In the records below, begin at the line that has "for side in" and stop after the line that has "y + .12, z - .1), .04))"; quote those lines verbatim and nothing more.

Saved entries
☆ ☆ ☆ ☆ ☆

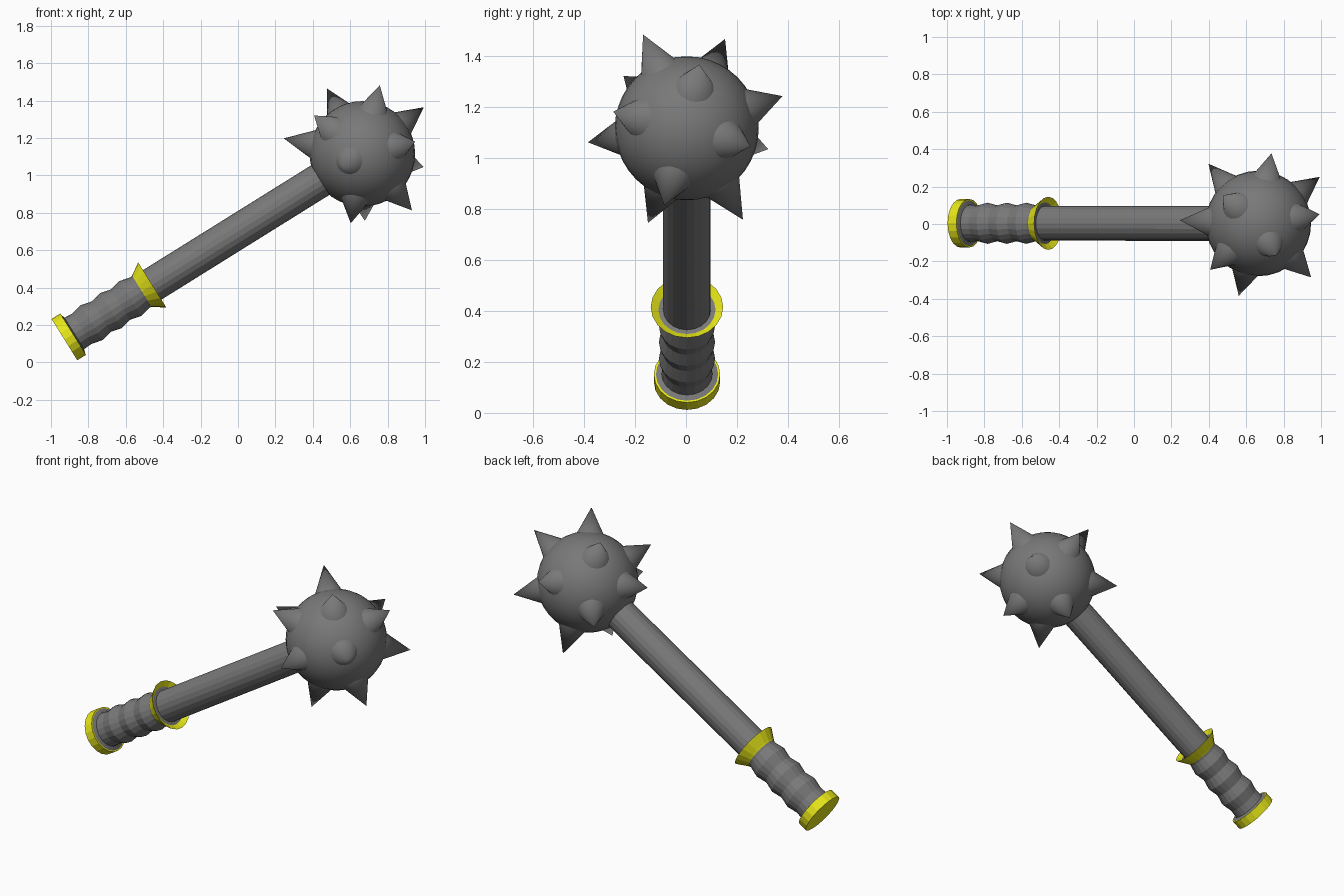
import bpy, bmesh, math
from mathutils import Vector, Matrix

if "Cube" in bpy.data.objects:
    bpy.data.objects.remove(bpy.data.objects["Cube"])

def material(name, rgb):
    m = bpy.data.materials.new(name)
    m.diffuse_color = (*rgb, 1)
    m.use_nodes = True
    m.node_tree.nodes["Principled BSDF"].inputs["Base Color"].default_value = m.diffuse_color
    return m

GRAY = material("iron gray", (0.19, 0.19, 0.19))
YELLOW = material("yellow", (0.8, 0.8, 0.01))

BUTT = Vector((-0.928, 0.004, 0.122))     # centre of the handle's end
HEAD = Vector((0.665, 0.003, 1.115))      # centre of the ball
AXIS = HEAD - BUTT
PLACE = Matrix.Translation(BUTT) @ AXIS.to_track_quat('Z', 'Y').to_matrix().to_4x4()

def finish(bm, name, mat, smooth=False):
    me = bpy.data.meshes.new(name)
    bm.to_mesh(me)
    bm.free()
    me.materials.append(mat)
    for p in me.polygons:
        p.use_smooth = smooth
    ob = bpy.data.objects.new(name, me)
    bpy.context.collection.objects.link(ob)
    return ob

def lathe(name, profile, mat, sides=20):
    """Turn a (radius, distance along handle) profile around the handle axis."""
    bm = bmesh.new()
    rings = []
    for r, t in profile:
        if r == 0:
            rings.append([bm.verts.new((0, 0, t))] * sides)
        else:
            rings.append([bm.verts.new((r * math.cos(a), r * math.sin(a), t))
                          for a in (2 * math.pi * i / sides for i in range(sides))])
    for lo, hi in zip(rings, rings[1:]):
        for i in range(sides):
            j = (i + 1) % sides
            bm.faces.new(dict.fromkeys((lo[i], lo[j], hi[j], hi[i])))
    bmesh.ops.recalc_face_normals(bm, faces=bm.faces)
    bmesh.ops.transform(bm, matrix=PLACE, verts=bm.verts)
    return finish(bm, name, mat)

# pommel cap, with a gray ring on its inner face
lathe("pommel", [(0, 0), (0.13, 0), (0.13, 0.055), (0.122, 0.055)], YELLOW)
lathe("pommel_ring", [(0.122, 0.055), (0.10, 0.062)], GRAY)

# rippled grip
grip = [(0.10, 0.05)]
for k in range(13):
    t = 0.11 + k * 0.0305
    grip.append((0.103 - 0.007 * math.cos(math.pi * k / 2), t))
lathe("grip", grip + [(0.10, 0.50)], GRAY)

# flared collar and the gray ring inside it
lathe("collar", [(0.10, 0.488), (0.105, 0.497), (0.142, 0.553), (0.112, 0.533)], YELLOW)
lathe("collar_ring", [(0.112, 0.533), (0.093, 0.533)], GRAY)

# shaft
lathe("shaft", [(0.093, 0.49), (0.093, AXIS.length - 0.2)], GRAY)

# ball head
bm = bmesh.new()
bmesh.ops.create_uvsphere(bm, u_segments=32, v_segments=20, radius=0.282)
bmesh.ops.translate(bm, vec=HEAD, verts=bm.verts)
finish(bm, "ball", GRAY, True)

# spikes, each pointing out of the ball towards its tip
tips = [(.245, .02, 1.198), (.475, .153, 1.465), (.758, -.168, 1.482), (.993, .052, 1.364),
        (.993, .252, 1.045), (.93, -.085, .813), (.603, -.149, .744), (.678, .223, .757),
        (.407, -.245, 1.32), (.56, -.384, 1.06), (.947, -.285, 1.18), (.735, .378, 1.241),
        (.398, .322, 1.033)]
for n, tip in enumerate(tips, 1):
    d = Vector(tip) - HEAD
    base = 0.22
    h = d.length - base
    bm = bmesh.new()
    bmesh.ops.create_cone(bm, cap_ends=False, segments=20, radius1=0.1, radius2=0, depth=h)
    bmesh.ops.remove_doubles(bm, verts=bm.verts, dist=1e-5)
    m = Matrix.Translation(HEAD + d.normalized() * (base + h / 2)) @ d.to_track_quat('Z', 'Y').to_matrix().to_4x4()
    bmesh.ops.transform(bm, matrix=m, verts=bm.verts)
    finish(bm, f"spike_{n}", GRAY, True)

☆ ☆ ☆ ☆ ☆

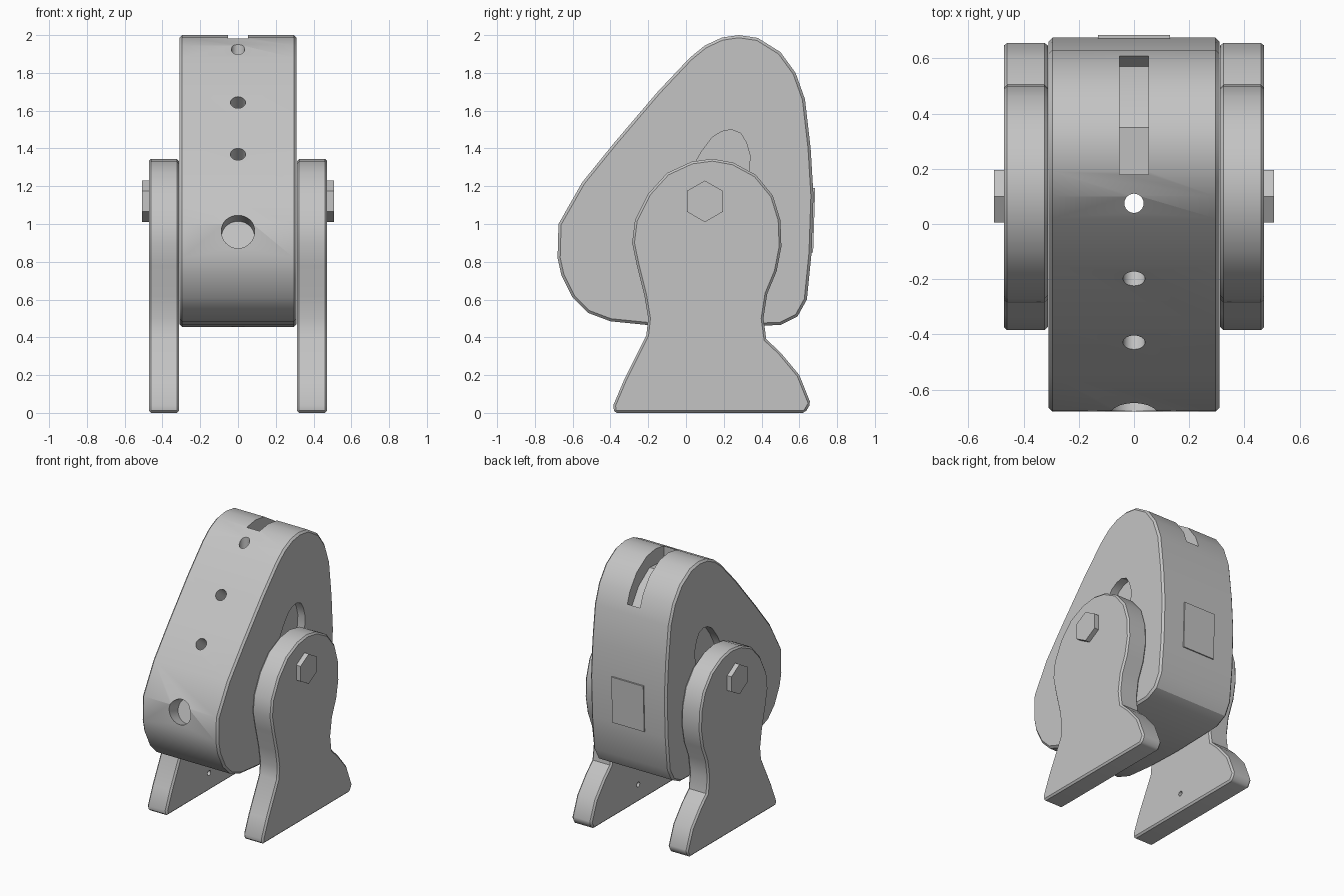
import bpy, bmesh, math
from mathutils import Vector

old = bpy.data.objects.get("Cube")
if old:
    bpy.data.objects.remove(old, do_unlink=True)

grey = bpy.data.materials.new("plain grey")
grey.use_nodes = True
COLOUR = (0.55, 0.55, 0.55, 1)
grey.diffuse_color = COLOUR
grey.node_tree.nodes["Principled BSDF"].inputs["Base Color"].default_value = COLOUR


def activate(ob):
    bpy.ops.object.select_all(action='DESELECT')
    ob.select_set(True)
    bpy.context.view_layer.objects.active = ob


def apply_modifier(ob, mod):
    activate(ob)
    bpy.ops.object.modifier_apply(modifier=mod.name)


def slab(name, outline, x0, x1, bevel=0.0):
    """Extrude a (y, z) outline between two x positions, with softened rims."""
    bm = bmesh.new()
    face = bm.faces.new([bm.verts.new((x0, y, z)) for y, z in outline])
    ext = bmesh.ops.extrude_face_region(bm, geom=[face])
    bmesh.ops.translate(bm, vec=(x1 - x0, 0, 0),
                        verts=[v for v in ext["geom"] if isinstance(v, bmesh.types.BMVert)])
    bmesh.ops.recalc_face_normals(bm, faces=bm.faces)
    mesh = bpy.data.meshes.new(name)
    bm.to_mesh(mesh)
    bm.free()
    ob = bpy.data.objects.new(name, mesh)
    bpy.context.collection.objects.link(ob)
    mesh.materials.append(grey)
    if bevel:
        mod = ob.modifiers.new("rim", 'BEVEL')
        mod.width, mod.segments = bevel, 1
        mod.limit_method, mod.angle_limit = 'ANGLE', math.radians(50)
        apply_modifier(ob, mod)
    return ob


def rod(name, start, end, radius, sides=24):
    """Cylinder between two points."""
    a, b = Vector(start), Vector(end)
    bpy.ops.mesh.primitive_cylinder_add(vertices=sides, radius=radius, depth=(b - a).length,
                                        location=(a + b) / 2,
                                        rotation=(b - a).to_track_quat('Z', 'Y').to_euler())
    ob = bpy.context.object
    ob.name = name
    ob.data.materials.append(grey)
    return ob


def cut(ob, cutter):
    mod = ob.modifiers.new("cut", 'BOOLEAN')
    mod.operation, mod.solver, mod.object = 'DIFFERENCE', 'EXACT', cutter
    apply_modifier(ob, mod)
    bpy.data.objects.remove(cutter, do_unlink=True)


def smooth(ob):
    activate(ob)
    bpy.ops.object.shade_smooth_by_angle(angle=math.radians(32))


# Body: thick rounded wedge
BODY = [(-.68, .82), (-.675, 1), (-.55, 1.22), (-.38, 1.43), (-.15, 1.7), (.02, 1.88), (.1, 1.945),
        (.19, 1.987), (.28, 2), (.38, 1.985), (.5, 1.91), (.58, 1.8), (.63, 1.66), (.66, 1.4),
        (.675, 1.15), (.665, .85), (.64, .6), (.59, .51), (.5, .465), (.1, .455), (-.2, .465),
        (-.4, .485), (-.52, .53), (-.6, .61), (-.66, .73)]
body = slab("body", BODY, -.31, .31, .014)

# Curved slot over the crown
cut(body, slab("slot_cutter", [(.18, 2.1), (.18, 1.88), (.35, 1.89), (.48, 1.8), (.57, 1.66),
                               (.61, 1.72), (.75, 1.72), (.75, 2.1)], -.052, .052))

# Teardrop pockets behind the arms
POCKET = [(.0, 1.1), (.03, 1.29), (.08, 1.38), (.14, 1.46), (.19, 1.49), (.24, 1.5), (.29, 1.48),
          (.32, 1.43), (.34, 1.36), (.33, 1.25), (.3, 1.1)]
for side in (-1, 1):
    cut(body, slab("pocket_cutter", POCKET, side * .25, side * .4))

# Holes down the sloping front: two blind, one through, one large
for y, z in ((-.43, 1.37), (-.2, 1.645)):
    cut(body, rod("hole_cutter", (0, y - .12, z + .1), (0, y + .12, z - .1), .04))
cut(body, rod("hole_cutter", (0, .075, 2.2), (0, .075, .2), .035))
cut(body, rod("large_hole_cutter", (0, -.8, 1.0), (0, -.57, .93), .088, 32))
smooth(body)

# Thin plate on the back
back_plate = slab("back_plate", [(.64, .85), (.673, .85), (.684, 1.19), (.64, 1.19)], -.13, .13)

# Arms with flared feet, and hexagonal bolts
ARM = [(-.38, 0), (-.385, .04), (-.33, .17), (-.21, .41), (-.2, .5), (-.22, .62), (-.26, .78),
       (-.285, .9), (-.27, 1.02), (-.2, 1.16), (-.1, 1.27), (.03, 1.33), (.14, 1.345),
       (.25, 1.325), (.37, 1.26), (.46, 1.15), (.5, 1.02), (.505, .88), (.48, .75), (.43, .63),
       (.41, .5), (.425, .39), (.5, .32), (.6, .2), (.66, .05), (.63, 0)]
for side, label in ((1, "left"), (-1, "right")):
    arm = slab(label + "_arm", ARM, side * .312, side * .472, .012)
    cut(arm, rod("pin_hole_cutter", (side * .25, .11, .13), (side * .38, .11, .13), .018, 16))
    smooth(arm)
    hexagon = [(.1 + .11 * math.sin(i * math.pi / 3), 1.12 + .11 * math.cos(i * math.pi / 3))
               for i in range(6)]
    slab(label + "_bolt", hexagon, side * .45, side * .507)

☆ ☆ ☆ ☆ ☆

*Reply to the task*.
for side in (-1, 1):
    cut(body, slab("pocket_cutter", POCKET, side * .25, side * .4))

# Holes down the sloping front: two blind, one through, one large
for y, z in ((-.43, 1.37), (-.2, 1.645)):
    cut(body, rod("hole_cutter", (0, y - .12, z + .1), (0, y + .12, z - .1), .04))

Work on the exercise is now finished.